(This is the second of two articles about the new SAT. Part one, “The New SAT: The Optional Essay Isn’t Optional,” was featured in our September, 2016, blog.)
In our last blog, “The New SAT: The Optional Essay Isn’t Optional,” we provided detailed information on the essay portion of the newly-designed SAT, as well as a general test overview. Here, we will discuss the changes specific to the new SAT’s multiple choice reading and writing sections.
In March, 2016, the College Board released an updated version of the SAT. One major change that comes with the new SAT is the evidenced-based reading and writing/language section.
Before, critical reading and writing were separate test sections, each receiving its own distinct score of up to 800 (the total possible test score was 2400, including the math section). The writing section score also previously included the essay; however, with the new test, the essay is optional and has its own independent score. The new SAT has a combined evidence-based reading and writing/language score, bringing the test’s total possible score to 1600 (still 800 per section).
Timing and Number of Questions per Section
For the new test, there is one, 65-minute multiple choice reading section with 52 questions (5 passages with 10 to 11 multiple-choice questions per passage) and one, 35-minute multiple choice writing and language section (4 passages with 11 multiple choice questions per passage).
For a general test overview, read All About Writing’s last blog, “The New SAT: The Optional Essay Isn’t Optional,” https://allaboutwritingconsulting.com/2016/09/the-new-sat-the-optional-essay-isnt-optional/.
What Can Students Expect from the Evidence-Based Reading Test?
The reading test is aligned with what students are learning in school and also projects to what they will need to know for success in college. The focus is on higher-order thinking skills, such as investigating, interpreting, re-applying, critiquing, analyzing, and distinguishing information, all with text evidence. The passages, presented singly or as a pair, feature text from U.S. and world literature, U.S. founding documents, great global conversations, impactful speeches, and subjects spanning science, economics, and the social sciences. There will also be correlated graphics accompanying some passages, such as tables, charts, and graphs.
Students are not required to tap into prior knowledge; in fact, over-analyzing or applying background knowledge can hinder test-taking and lead to choosing the wrong answer. The emphasis is reading for critical information and choosing answers directly supported and provided by the provided text. Some questions will be paired: students will have to support their first answer with text support from the passage in order to answer the second question of the pair.
Rather than testing SAT-specific vocabulary in isolation and without context, all questions referencing word meaning will be provided directly from the text so that students can infer meaning using context clues. Keep in mind, a solid base of vocabulary, as well as knowledge of prefixes, roots, and suffixes, will still prove to be an asset in the new reading section.
For more information on the evidence-based reading section of the new SAT and sample questions, visit https://collegereadiness.collegeboard.org/sat/inside-the-test/reading.
What Can Students Expect from the Writing and Language Test?

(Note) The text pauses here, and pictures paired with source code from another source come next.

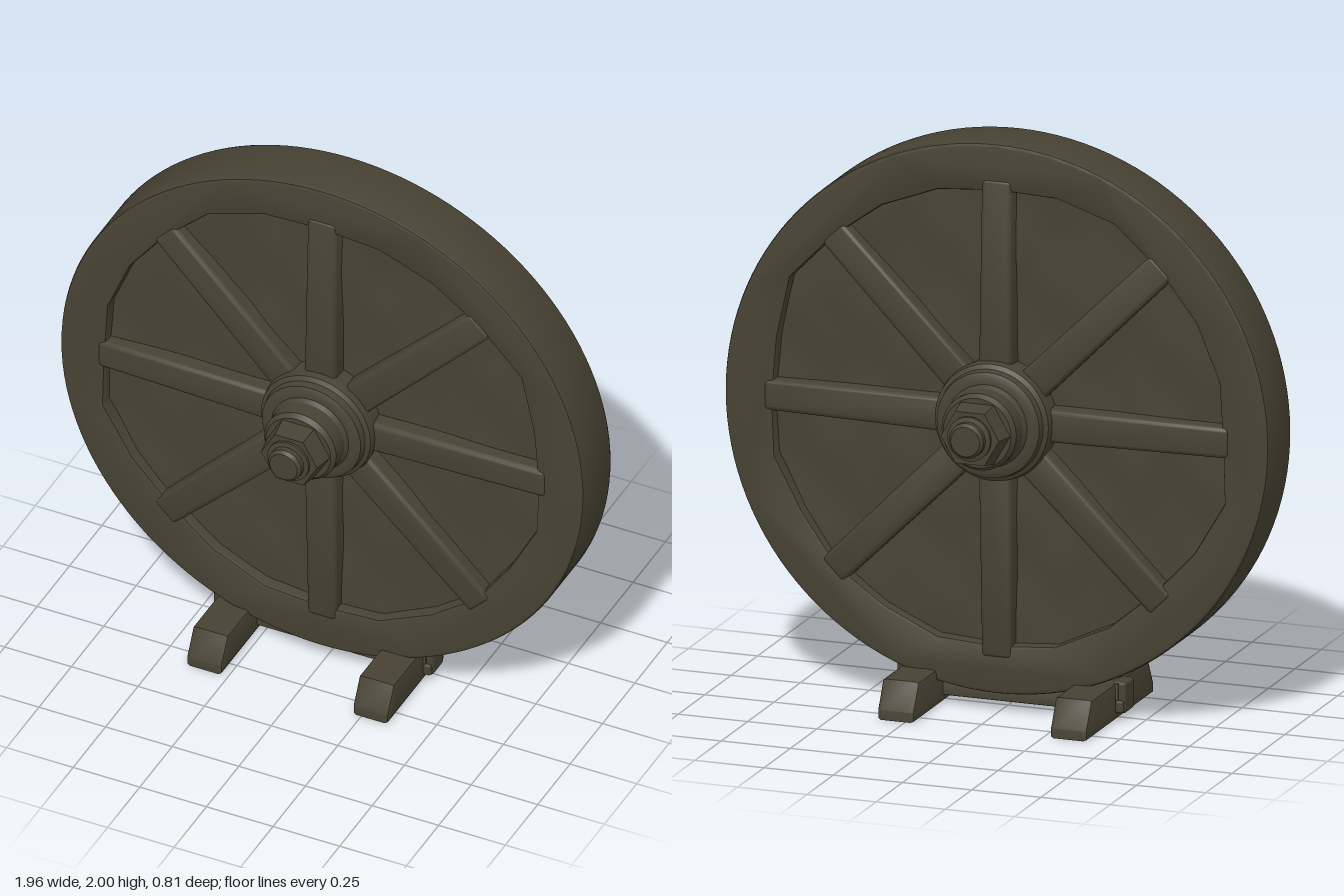
import * as THREE from 'three';
import { toCreasedNormals } from 'three/addons/utils/BufferGeometryUtils.js';
import { RoundedBoxGeometry } from 'three/addons/geometries/RoundedBoxGeometry.js';

const AXLE_Y = 1.035;

export function createModel() {
  const model = new THREE.Group();
  const wood = new THREE.MeshStandardMaterial({ color: 0x474233 });
  wood.name = 'dark weathered wood';

  const add = (parent, name, geometry, x = 0, y = 0, z = 0) => {
    const mesh = new THREE.Mesh(geometry, wood);
    mesh.name = name;
    mesh.position.set(x, y, z);
    parent.add(mesh);
    return mesh;
  };
  const extrude = (shape, depth, bevel, curveSegments = 12) => {
    const g = new THREE.ExtrudeGeometry(shape, {
      depth: depth - 2 * bevel, bevelEnabled: true, bevelThickness: bevel,
      bevelSize: bevel, bevelOffset: -bevel, bevelSegments: 2, curveSegments,
    });
    g.translate(0, 0, bevel - depth / 2);
    return toCreasedNormals(g, 0.6);
  };

  const wheel = new THREE.Group();
  wheel.name = 'wheel';
  wheel.position.y = AXLE_Y;
  model.add(wheel);

  // Rim with a hand-cut, uneven inner edge (one radius every 15 degrees)
  const innerRadii = [0.81, 0.82, 0.86, 0.835, 0.83, 0.825, 0.815, 0.835, 0.85, 0.83, 0.83, 0.83,
    0.815, 0.85, 0.82, 0.8, 0.81, 0.82, 0.81, 0.825, 0.815, 0.82, 0.81, 0.83];
  const rimShape = new THREE.Shape().absarc(0, 0, 0.982, 0, Math.PI * 2, false);
  rimShape.holes.push(new THREE.Path(innerRadii.map((r, i) => {
    const a = -i * Math.PI / 12;
    return new THREE.Vector2(r * Math.cos(a), -r * Math.sin(a));
  }).reverse()));
  add(wheel, 'rim', extrude(rimShape, 0.22, 0.012, 64)).scale.y = 0.984;

  // Dented panels behind the spokes, one on each side
  for (const side of [1, -1]) {
    const g = new THREE.RingGeometry(0.08, 0.88, 96, 20);
    const p = g.attributes.position;
    for (let i = 0; i < p.count; i++) {
      const x = p.getX(i), y = p.getY(i);
      p.setZ(i, 0.006 * Math.sin(9 * x + 3 * y) * Math.cos(11 * y - 4 * x)
        + 0.003 * Math.sin(23 * x) * Math.sin(19 * y + 2));
    }
    g.computeVertexNormals();
    const panel = add(wheel, side > 0 ? 'frontPanel' : 'backPanel', g, 0, 0, side * 0.065);
    if (side < 0) panel.rotation.y = Math.PI;
    panel.scale.y = 0.984;
  }

  // Eight spokes, thicker towards the hub
  const spokeLength = 0.78;
  for (let i = 0; i < 8; i++) {
    const g = new RoundedBoxGeometry(spokeLength, 0.12, 0.27, 3, 0.018);
    const p = g.attributes.position;
    for (let k = 0; k < p.count; k++) {
      const t = p.getX(k) / spokeLength + 0.5;
      p.setY(k, p.getY(k) * (1 - 0.1 * t));
      p.setZ(k, p.getZ(k) * (1 - 0.15 * t));
    }
    g.computeVertexNormals();
    g.translate(0.06 + spokeLength / 2, 0, 0);
    add(wheel, 'spoke', toCreasedNormals(g, 0.7)).rotation.z = i * Math.PI / 4;
  }

  // Hub flange and drum, with nut and axle end, on both sides
  const hubProfile = [[0.205, 0.06], [0.21, 0.13], [0.205, 0.155], [0.19, 0.165], [0.185, 0.19],
    [0.165, 0.2], [0.145, 0.2], [0.135, 0.215], [0.135, 0.275], [0.122, 0.292], [0, 0.292]]
    .map(([r, h]) => new THREE.Vector2(r, h));
  const axleProfile = [[0.078, 0.29], [0.078, 0.372], [0.062, 0.376], [0.062, 0.395], [0.052, 0.407], [0, 0.407]]
    .map(([r, h]) => new THREE.Vector2(r, h));
  for (const side of [1, -1]) {
    const hub = new THREE.Group();
    hub.name = side > 0 ? 'frontHub' : 'backHub';
    hub.rotation.x = side * Math.PI / 2;
    wheel.add(hub);
    add(hub, 'hubFlange', toCreasedNormals(new THREE.LatheGeometry(hubProfile, 48), 0.5));
    add(hub, 'axleEnd', toCreasedNormals(new THREE.LatheGeometry(axleProfile, 24), 0.5));
    const nut = new THREE.CylinderGeometry(0.105, 0.12, 0.075, 6, 1, false, Math.PI / 6);
    add(hub, 'nut', toCreasedNormals(nut, 0.3), 0, 0.325, 0);
  }

  // Stand: two feet joined by a hollowed cradle
  const stand = new THREE.Group();
  stand.name = 'stand';
  stand.position.x = -0.028;
  model.add(stand);

  const footShape = new THREE.Shape([[-0.32, 0], [0.32, 0], [0.32, 0.035], [0.27, 0.13], [-0.27, 0.13], [-0.32, 0.035]]
    .map(([z, y]) => new THREE.Vector2(z, y)));
  for (const side of [1, -1]) {
    add(stand, side > 0 ? 'leftFoot' : 'rightFoot', extrude(footShape, 0.135, 0.014), side * 0.312)
      .rotation.y = Math.PI / 2;
    // Tenon and peg where the cradle passes through the foot
    add(stand, 'tenon', new RoundedBoxGeometry(0.05, 0.11, 0.09, 2, 0.012), side * 0.388, 0.08, 0);
    add(stand, 'peg', new RoundedBoxGeometry(0.03, 0.045, 0.11, 2, 0.01), side * 0.393, 0.05, 0);
  }

  const cradleShape = new THREE.Shape();
  cradleShape.moveTo(-0.39, 0.025);
  cradleShape.lineTo(0.39, 0.025);
  cradleShape.lineTo(0.39, 0.13);
  cradleShape.lineTo(0.34, 0.13);
  cradleShape.quadraticCurveTo(0, 0.02, -0.34, 0.13);
  cradleShape.lineTo(-0.39, 0.13);
  add(stand, 'cradle', extrude(cradleShape, 0.1, 0.008, 24));

  return model;
}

The new writing and language section of the SAT has students edit and improve passages to test their knowledge of the written word. It is aligned with high school writing and editing skills, as well as the writing aptitudes necessary to do well in college. The multiple-choice questions in this section have students assume the role of an editor with an eye for detail, assessing their knowledge of the English language, the development of meaning, and writing construction.
Like the reading section, passages may include info-graphics (charts, graphs, and tables) and will span various narrative, argumentative and non-fiction genres and subject matters.
The writing and language multiple choice questions focus on areas such as the construction and organization of sentences, paragraphs, and entire passages; the use of evidence, building and presentation of ideas, and development of an argument; word choices in context; grammar and usage (such as subject-verb agreement, pronoun-noun agreement, parallel construction, and verb tenses); and punctuation.
To learn more about the writing and language test section and sample some questions, check out https://collegereadiness.collegeboard.org/sat/inside-the-test/writing-language.
To Register or Read More About the New SAT…
To register to take the SAT, or for more general information on the SAT and its recent changes, go to https://collegereadiness.collegeboard.org/sat.
All About Writing offers SAT tutoring for the essay and evidence-based reading/writing portions of the newly redesigned exam, in addition to academic writing and college admission essay assistance throughout all phases of the processes. We provide students with plenty of useful reading and writing strategies and guided practice that build test-day confidence.
Here is a link to our “Academic Papers and College Admission Application Essays” website page for more information on these specific services: https://allaboutwritingconsulting.com/academic-papers-and-college-admission-application-essays/.
Learn more about All About Writing, Howell, NJ and owner Christa Riddle by clicking here. Remember, with All About Writing, writing help is just a call or click away!
Call us today to eliminate the unnecessary stress surrounding the SATs and college application essays. Put our expertise to work for you!
-by Christa Riddle